“Sectarianism, bigotry, and its horrible descendant, fanaticism, have long possessed this beautiful earth. They have filled the earth with violence, and drenched it often, and often with human blood, destroyed civilization, and sent whole nations to despair. Had it not been for these horrible demons, human society would be far more advanced than it is now. But, their time (has) come.”
These sentiments may sound like those expressed by U.S. President George Bush or British Prime Minister Tony Blair following the horrific terrorist attack on the World Trade Centre on Sept.11, but this was how a Hindu swami called Vivekanand condemned religious intolerance exactly on that date 108 years ago, in his opening remarks to a convention. Those remarks won the saffron-clad monk a standing ovation at the World Parliament of Religions held in Chicago in 1893. The 30-year-old sage had traveled from India to represent Hinduism.
In his presentation, Swami Vivekanand introduced Hinduism to North Americans and their religious leaders in its proper perspective. Extolling the virtues of religious tolerance and the universality of God, he said, “There is only one God whom people call with different names; the same Divine Spirit resides in the bosom of every living being on this earth; dedication and love for your own religion does not mean the hatred of other religions.”
He also explained to his multi-faith audience the major Hindu concepts of reincarnation, Karma, and the Vedanta philosophy. Reminding the world religious leaders in attendance of how Hindus had sheltered Jews and Zoroastrians (from Iran) who had came to India in ancient times to escape religious persecution and violence in their home countries, he said, “We believe not only in universal tolerance, we accept all religions as true.”
The address gleaned praise in the U.S. media. The New York Herald wrote of Swami Vivekanand as ” undoubtedly, the greatest figure in the Parliament of Religions” and ” after hearing him, we feel how foolish it is to send missionaries to this learned nation [India].”

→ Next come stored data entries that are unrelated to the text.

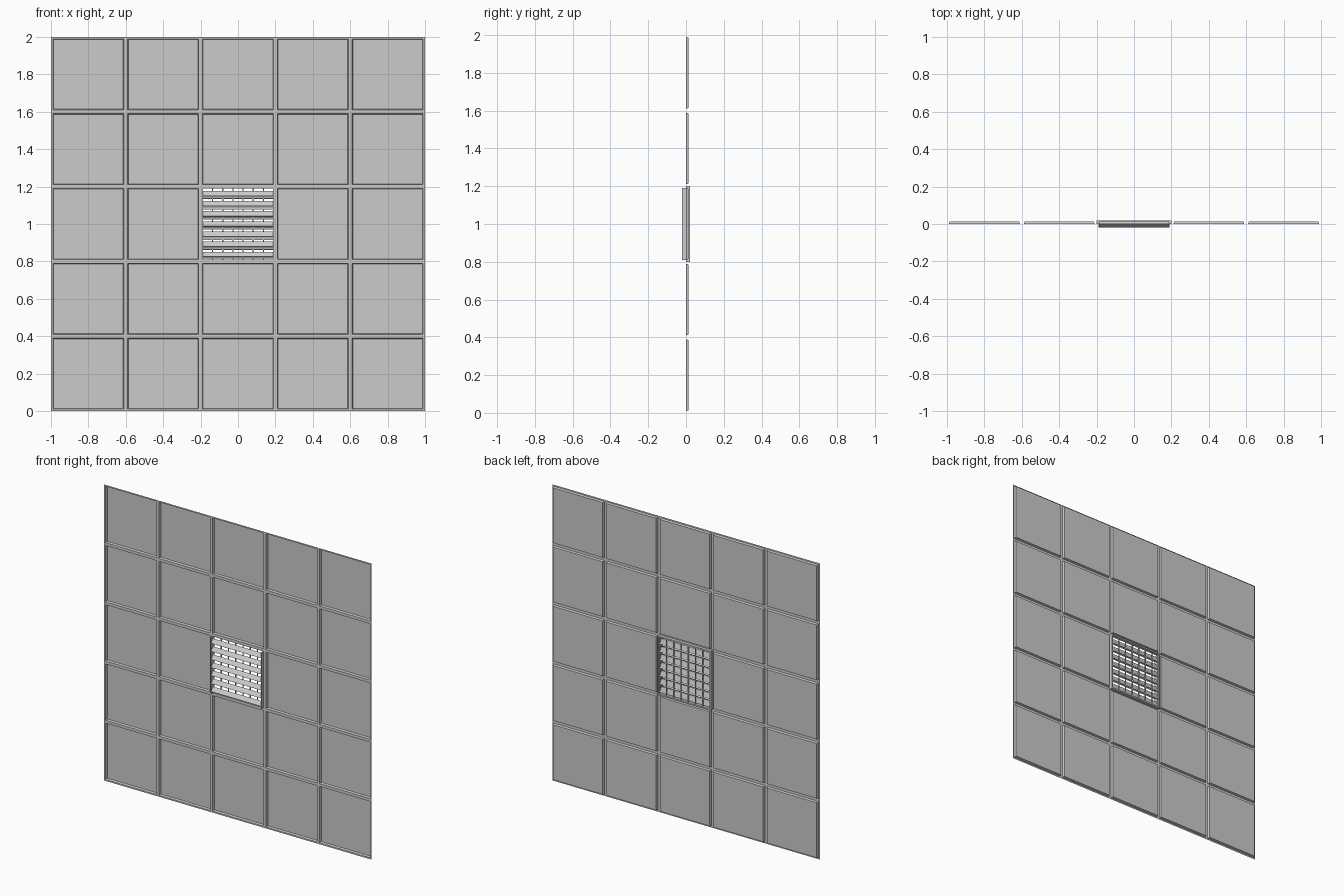
import bpy, bmesh

if "Cube" in bpy.data.objects:
    bpy.data.objects.remove(bpy.data.objects["Cube"])

PITCH = 0.4


def finish(name, bm, loc=(0, 0, 0)):
    bmesh.ops.recalc_face_normals(bm, faces=bm.faces)
    me = bpy.data.meshes.new(name)
    bm.to_mesh(me)
    bm.free()
    ob = bpy.data.objects.new(name, me)
    ob.location = loc
    bpy.context.collection.objects.link(ob)
    return ob


def add_box(bm, x0, x1, y0, y1, z0, z1):
    vs = bmesh.ops.create_cube(bm, size=1)["verts"]
    bmesh.ops.scale(bm, vec=(x1 - x0, y1 - y0, z1 - z0), verts=vs)
    bmesh.ops.translate(bm, vec=((x0 + x1) / 2, (y0 + y1) / 2, (z0 + z1) / 2), verts=vs)


# pressed sheet panel: flat flange, sloped wall, recessed back
def make_panel():
    bm = bmesh.new()
    rings = []
    for half, y in ((0.2, -0.001), (0.19, -0.001), (0.186, 0.013)):
        rings.append([bm.verts.new((sx * half, y, sz * half))
                      for sx, sz in ((-1, -1), (1, -1), (1, 1), (-1, 1))])
    for a, b in zip(rings, rings[1:]):
        for i in range(4):
            j = (i + 1) % 4
            bm.faces.new((a[i], a[j], b[j], b[i]))
    bm.faces.new(rings[-1])
    # the open sheet faces the front
    ob = finish("wall_panel", bm)
    if ob.data.polygons[-1].normal.y > 0:
        ob.data.flip_normals()
    return ob


panel = make_panel()
panel.location = (-0.8, 0, 0.2)
for row in range(5):
    for col in range(5):
        if (row, col) in ((2, 2), (0, 0)):
            continue
        copy = bpy.data.objects.new("wall_panel", panel.data)
        copy.location = ((col - 2) * PITCH, 0, (row + 0.5) * PITCH)
        bpy.context.collection.objects.link(copy)

CENTRE = (0, 0, 1.0)

# vent frame
bm = bmesh.new()
for s in (-1, 1):
    a, b = sorted((s * 0.19, s * 0.2))
    add_box(bm, a, b, -0.001, 0.02, -0.2, 0.2)
    add_box(bm, -0.19, 0.19, -0.001, 0.02, a, b)
finish("vent_frame", bm, CENTRE)

# side plates holding the blades
bm = bmesh.new()
for s in (-1, 1):
    a, b = sorted((s * 0.187, s * 0.191))
    add_box(bm, a, b, -0.02, 0.01, -0.19, 0.19)
finish("vent_side_plates", bm, CENTRE)

# bent louvre blades
N = 7
step = 0.38 / N
profile = ((-0.02, -0.018), (0.0, 0.008), (0.011, -0.027),
           (0.009, -0.028), (-0.001, 0.003), (-0.018, -0.0195))
bm = bmesh.new()
for i in range(N):
    zc = -0.19 + (i + 0.5) * step + 0.006
    ends = [[bm.verts.new((x, y, max(zc + z, -0.192))) for y, z in profile]
            for x in (-0.188, 0.188)]
    for k in range(len(profile)):
        j = (k + 1) % len(profile)
        bm.faces.new((ends[0][k], ends[0][j], ends[1][j], ends[1][k]))
    bm.faces.new(ends[0])
    bm.faces.new(ends[1][::-1])
finish("louvre_blades", bm, CENTRE)

# rear guard grid
bm = bmesh.new()
for i in range(1, 7):
    c = -0.19 + i * 0.38 / 7
    add_box(bm, c - 0.003, c + 0.003, 0.012, 0.017, -0.19, 0.19)
    add_box(bm, -0.19, 0.19, 0.0125, 0.0165, c - 0.003, c + 0.003)
finish("guard_grid", bm, CENTRE)
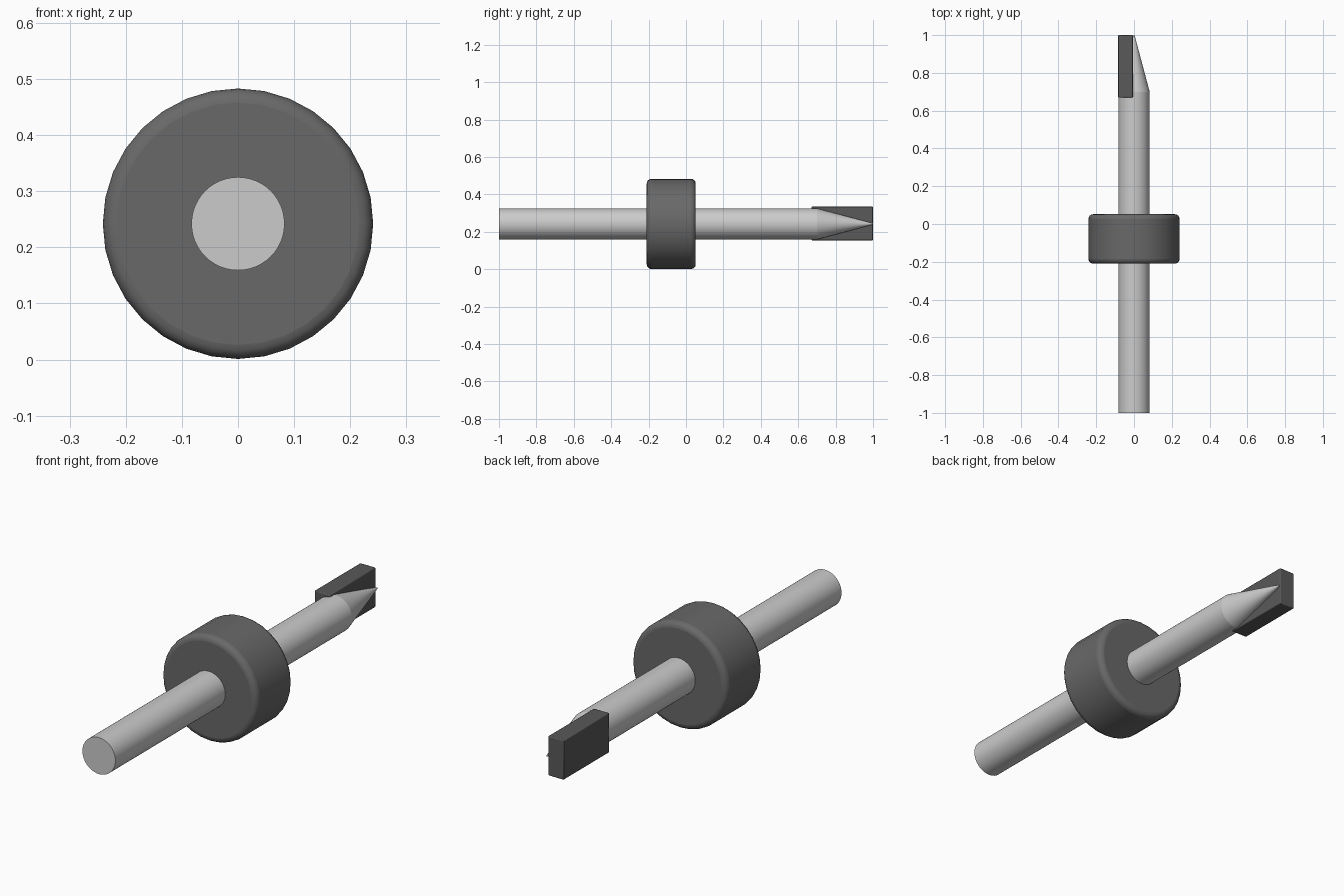
import bpy, bmesh, math
from mathutils import Matrix

AXIS_Z = 0.242

if "Cube" in bpy.data.objects:
    bpy.data.objects.remove(bpy.data.objects["Cube"], do_unlink=True)


def material(name, grey):
    mat = bpy.data.materials.new(name)
    mat.use_nodes = True
    colour = (grey, grey, grey, 1)
    mat.diffuse_color = colour
    mat.node_tree.nodes["Principled BSDF"].inputs["Base Color"].default_value = colour
    return mat


def finish(name, bm, mat):
    bmesh.ops.recalc_face_normals(bm, faces=bm.faces)
    mesh = bpy.data.meshes.new(name)
    bm.to_mesh(mesh)
    bm.free()
    mesh.materials.append(mat)
    obj = bpy.data.objects.new(name, mesh)
    bpy.context.collection.objects.link(obj)
    return obj


def smooth(obj, angle):
    bpy.ops.object.select_all(action="DESELECT")
    obj.select_set(True)
    bpy.context.view_layer.objects.active = obj
    bpy.ops.object.shade_smooth_by_angle(angle=math.radians(angle))


def lathe(name, profile, sides, mat):
    """Turn (radius, y) points around the long axis and cap both ends."""
    bm = bmesh.new()
    rings = []
    for radius, y in profile:
        turns = [2 * math.pi * i / sides for i in range(sides)]
        rings.append([bm.verts.new((radius * math.sin(a), y, AXIS_Z + radius * math.cos(a)))
                      for a in turns])
    for a, b in zip(rings, rings[1:]):
        for i in range(sides):
            j = (i + 1) % sides
            bm.faces.new((a[i], a[j], b[j], b[i]))
    bm.faces.new(rings[0])
    bm.faces.new(rings[-1])
    return finish(name, bm, mat)


steel = material("light steel", 0.6)
dark_grey = material("dark grey", 0.14)
blade_grey = material("charcoal", 0.1)

# Round shank tapering to a fine point
shank = lathe("shank", [(0.083, -1), (0.083, 0.7), (0.003, 1)], 48, steel)
smooth(shank, 12)

# Thick collar with rounded rims
collar = lathe("collar", [(0.241, -0.21), (0.241, 0.052)], 32, dark_grey)
bevel = collar.modifiers.new("rounded rims", "BEVEL")
bevel.width = 0.025
bevel.segments = 4
bevel.limit_method = "ANGLE"
bevel.angle_limit = math.radians(40)
smooth(collar, 40)

# Flat cutting block beside the point
bm = bmesh.new()
bmesh.ops.create_cube(bm, size=1, matrix=Matrix.Translation((-0.045, 0.835, 0.244))
                      @ Matrix.Diagonal((0.078, 0.33, 0.18, 1)))
block = finish("cutting_block", bm, blade_grey)
edge = block.modifiers.new("fine edges", "BEVEL")
edge.width = 0.004
edge.segments = 2
smooth(block, 40)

Swami Vivekananda was born Narendra Nath Dutta, a member of an educated Bengal family. Naren Dutta, as he was then called, was the product of a Westernized system of education. During his university days, he was strongly influenced by the thoughts of Western scholars like Mill, Hume and Spenser, which made him skeptical of Hindu mythology and practices. He joined the Brahmo Samaj, an organization that promoted a simplified, almost Christianized form of Hinduism. This did not quench young Naren’s spiritual thirst – he sought a direct spiritual experience that would provide tangible proof of God’s existence.
He later came into contact with a renowned sage, Ramakrishn. Naren became Ramakrishn’s ardent disciple, renouncing the material world to become a sanyasi, a wandering ascetic renamed Vikekanand. When his guru died, Vikekanand took charge of his monastery and trained other monks to spread the Vedanta philosophy. He also established the Ramakrishna Mission, a community welfare society under the leadership of monks, to help the downtrodden of India.
After the Chicago convention, Swami Vikekanand embarked on a lecture tour across the United States, and then Europe. The swami, already a household name in India, won many Western followers in North America, including Canada, as well as in Europe. They established chapters of the Vedant Society on both continents. The Vedant Society of Toronto was established in 1968.
The word Vedanta means “the essence of the Vedas,” the ancient, primary Hindu scriptures. However, the Vedant Society is a spiritual forum that does not consider itself a Hindu organization. Since the Vedanta philosophy has a universal approach to God and spirituality, it attracts many non-Hindu adherents.
The modern New Age movement borrows heavily from Vedant philosophy, which promotes a belief in the potential divinity of man, and teaches that all religions lead to the same ultimate goal.
Vedanta recommends a fourfold path for the realization of God: selfless service to humanity, love and devotion to a personal God, intellectual perfection, and meditation. One need not be a Hindu to follow that path.
Book: Dharma, Karma and much more
Article By: Ajit Adhopia